Swedish DJ Alesso is also on the lineup, alongside Mexican rock band Mana, who have won seven Latin Grammys and four Grammys, and Spanish singer and songwriter Alejandro Sanz.
Venezuelan opposition leader Juan Guaido, who invoked a constitutional provision last month to declare himself acting president, has been working with a raft of global partners, including the United States, to bring aid into the country. Maduro has repeatedly refused assistance, leaving aid languishing on the border despite growing shortages.
Branson, founder of the Virgin Group, told CNN en Espanol on Thursday that he was asked to do the concert by Guaido, who traveled to Cucuta on Friday despite a travel ban imposed by a Venezuelan court. Guaido met with the presidents of Colombia, Chile and Paraguay at the event.
“He (Guaido) will be coming to the other side of the bridge with maybe a million of his supporters, and I suspect both of us, both sides, will be handing flowers to the military and the people guarding the bridge, and seeing whether they can be persuaded to do what they must realize is the right thing,” Branson said.
Maduro is planning to stage a rival concert on the other side of the Tienditas Bridge in Tachira, Venezuela.
Photos showed workers setting up scaffolding and stages some 1,000 feet from each other, separated only by the containers that the Venezuelan government has installed to block access to the country.
“We just want peace and tranquility,” Maduro said during a televised speech on Thursday.
Guaido left Caracas on Thursday with a group of lawmakers headed to the border to “welcome the humanitarian aid,” his spokesman, Edward Rodriguez, told CNN.
A convoy of buses carrying members of Venezuela’s National Assembly, who were traveling separately from Guaido, was blocked briefly en route to the border.
The opposition plans to bring humanitarian aid into Venezuela on Saturday in a move that could prompt a showdown with authorities.
Maduro, who is facing growing calls to step down by the international community following his disputed re-election last year, denies that a humanitarian crisis exists in his country. He has suggested instead that aid efforts are part of a plot by the US to orchestrate a coup.
The beleaguered president said on Thursday that he had closed the border with Brazil and was considering shutting the Colombia border too ahead of the planned aid deliveries. Venezuela closed its maritime border with Aruba, Curacao and Bonaire and, in the western state of Falcon, stopped flights to and from those islands.
“We hope that Colombian President Ivan Duque won’t follow the orders of President Donald Trump to seek violence at the border,” Maduro said. “Is Trump the Commander in Chief of the Venezuelan Armed Forces?
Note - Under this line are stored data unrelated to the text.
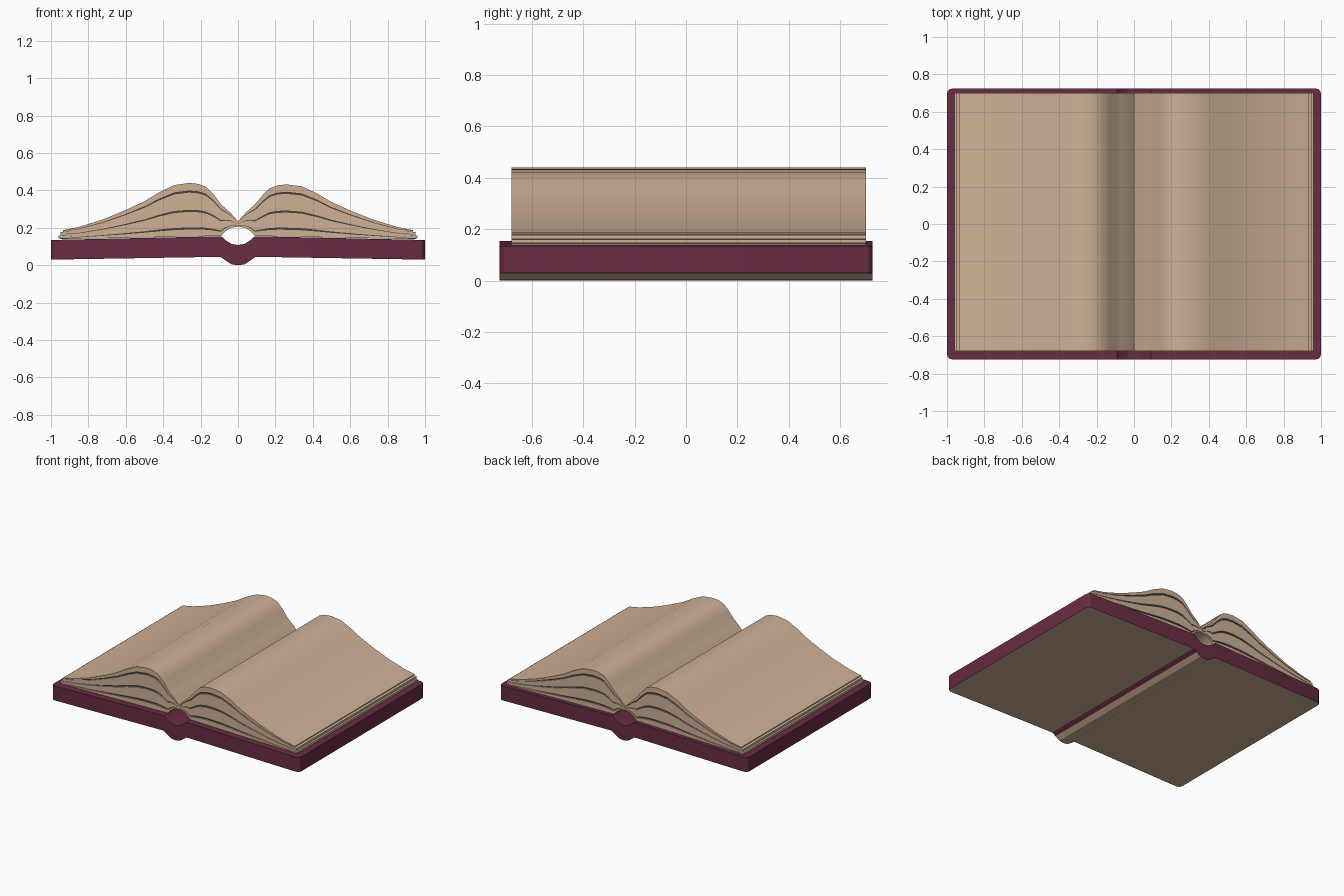
import bpy, bmesh, math

if "Cube" in bpy.data.objects:
    bpy.data.objects.remove(bpy.data.objects["Cube"])


def material(name, rgb):
    m = bpy.data.materials.new(name)
    m.diffuse_color = (*rgb, 1)
    m.use_nodes = True
    m.node_tree.nodes["Principled BSDF"].inputs["Base Color"].default_value = m.diffuse_color
    return m


MAROON = material("maroon_cloth", (0.14, 0.025, 0.055))
TAN = material("tan_paper", (0.62, 0.44, 0.31))
DARK = material("dark_paper", (0.07, 0.055, 0.04))


def prism(name, profile, y0, y1, mats, finish=None, angle=35):
    """Extrude a closed x-z profile from y0 to y1."""
    bm = bmesh.new()
    face = bm.faces.new([bm.verts.new((x, y0, z)) for x, z in profile])
    out = bmesh.ops.extrude_face_region(bm, geom=[face])
    moved = [v for v in out["geom"] if isinstance(v, bmesh.types.BMVert)]
    bmesh.ops.translate(bm, verts=moved, vec=(0, y1 - y0, 0))
    bmesh.ops.recalc_face_normals(bm, faces=bm.faces)
    if finish:
        finish(bm)
    mesh = bpy.data.meshes.new(name)
    bm.to_mesh(mesh)
    bm.free()
    for m in mats:
        mesh.materials.append(m)
    ob = bpy.data.objects.new(name, mesh)
    bpy.context.collection.objects.link(ob)
    bpy.ops.object.select_all(action='DESELECT')
    ob.select_set(True)
    bpy.context.view_layer.objects.active = ob
    bpy.ops.object.shade_smooth_by_angle(angle=math.radians(angle))
    return ob


def lerp(points, x):
    """Height of a polyline at x."""
    for (xa, za), (xb, zb) in zip(points, points[1:]):
        if x <= xb:
            return za + (zb - za) * (x - xa) / (xb - xa)
    return points[-1][1]


# Cover: two boards joined by a curved spine, rounded corners, tan underside
cover_bottom = [(0, 0.0), (0.035, 0.005), (0.068, 0.027), (0.095, 0.045), (1, 0.03)]
cover_top = [(0, 0.108), (0.035, 0.114), (0.065, 0.133), (0.09, 0.155), (1, 0.135)]


def both_sides(half):
    return [(-x, z) for x, z in reversed(half[1:])] + half


def finish_cover(bm):
    corners = [e for e in bm.edges
               if all(abs(v.co.x) > 0.99 for v in e.verts)
               and abs(e.verts[0].co.z - e.verts[1].co.z) > 0.05]
    bmesh.ops.bevel(bm, geom=corners, offset=0.03, segments=3,
                    profile=0.5, affect='EDGES')
    for f in bm.faces:
        cx = f.calc_center_median().x
        if f.normal.z < -0.3 and not 0.07 < cx < 0.1:
            f.material_index = 1


prism("cover", both_sides(cover_bottom) + both_sides(cover_top)[::-1],
      -0.725, 0.725, [MAROON, TAN], finish_cover, 20)

# Page blocks: layers between the arched top page and the cover
page_top = [(0, 0.235), (0.04, 0.28), (0.09, 0.325), (0.13, 0.372), (0.17, 0.412),
            (0.21, 0.427), (0.26, 0.432), (0.34, 0.422), (0.42, 0.385), (0.5, 0.338),
            (0.6, 0.293), (0.72, 0.245), (0.85, 0.205), (0.96, 0.183)]
page_base = [(0, 0.207), (0.04, 0.2), (0.07, 0.18), (0.09, 0.157), (0.96, 0.139)]
stations = sorted({x for x, _ in page_top + page_base})


def layer_height(x, f, lift):
    top, base = lerp(page_top, x) * 1.0, lerp(page_base, x)
    if x > 0.09:
        top += lift * max(0, 1 - abs(x - 0.26) / 0.5)
    return base + (top - base) * f


def layer(name, side, f0, f1, end, lift, inset, mat):
    xs = [x for x in stations if x < end - 0.01] + [end]
    upper = [(side * x, layer_height(x, f1, lift)) for x in xs]
    lower = [(side * x, layer_height(x, f0, lift)) for x in xs]
    prism(name, upper + lower[::-1], -0.68 + inset, 0.70 - inset, [mat])


# Layer limits as shares of the stack height, with outer edge positions
blocks = [(0.0, 0.13, 0.955), (0.17, 0.46, 0.96), (0.50, 0.82, 0.95), (0.86, 1.0, 0.935)]
for side, label, lift in ((-1, "left", 0.008), (1, "right", 0.0)):
    for i, (f0, f1, end) in enumerate(blocks):
        layer(f"{label}_page_block_{i + 1}", side, f0, f1, end, lift, 0, TAN)
        if i < 3:
            layer(f"{label}_loose_leaf_{i + 1}", side, f1, blocks[i + 1][0],
                  0.89, lift, 0.008, DARK)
The answer is obvious. And the answer to imperialism is also obvious.”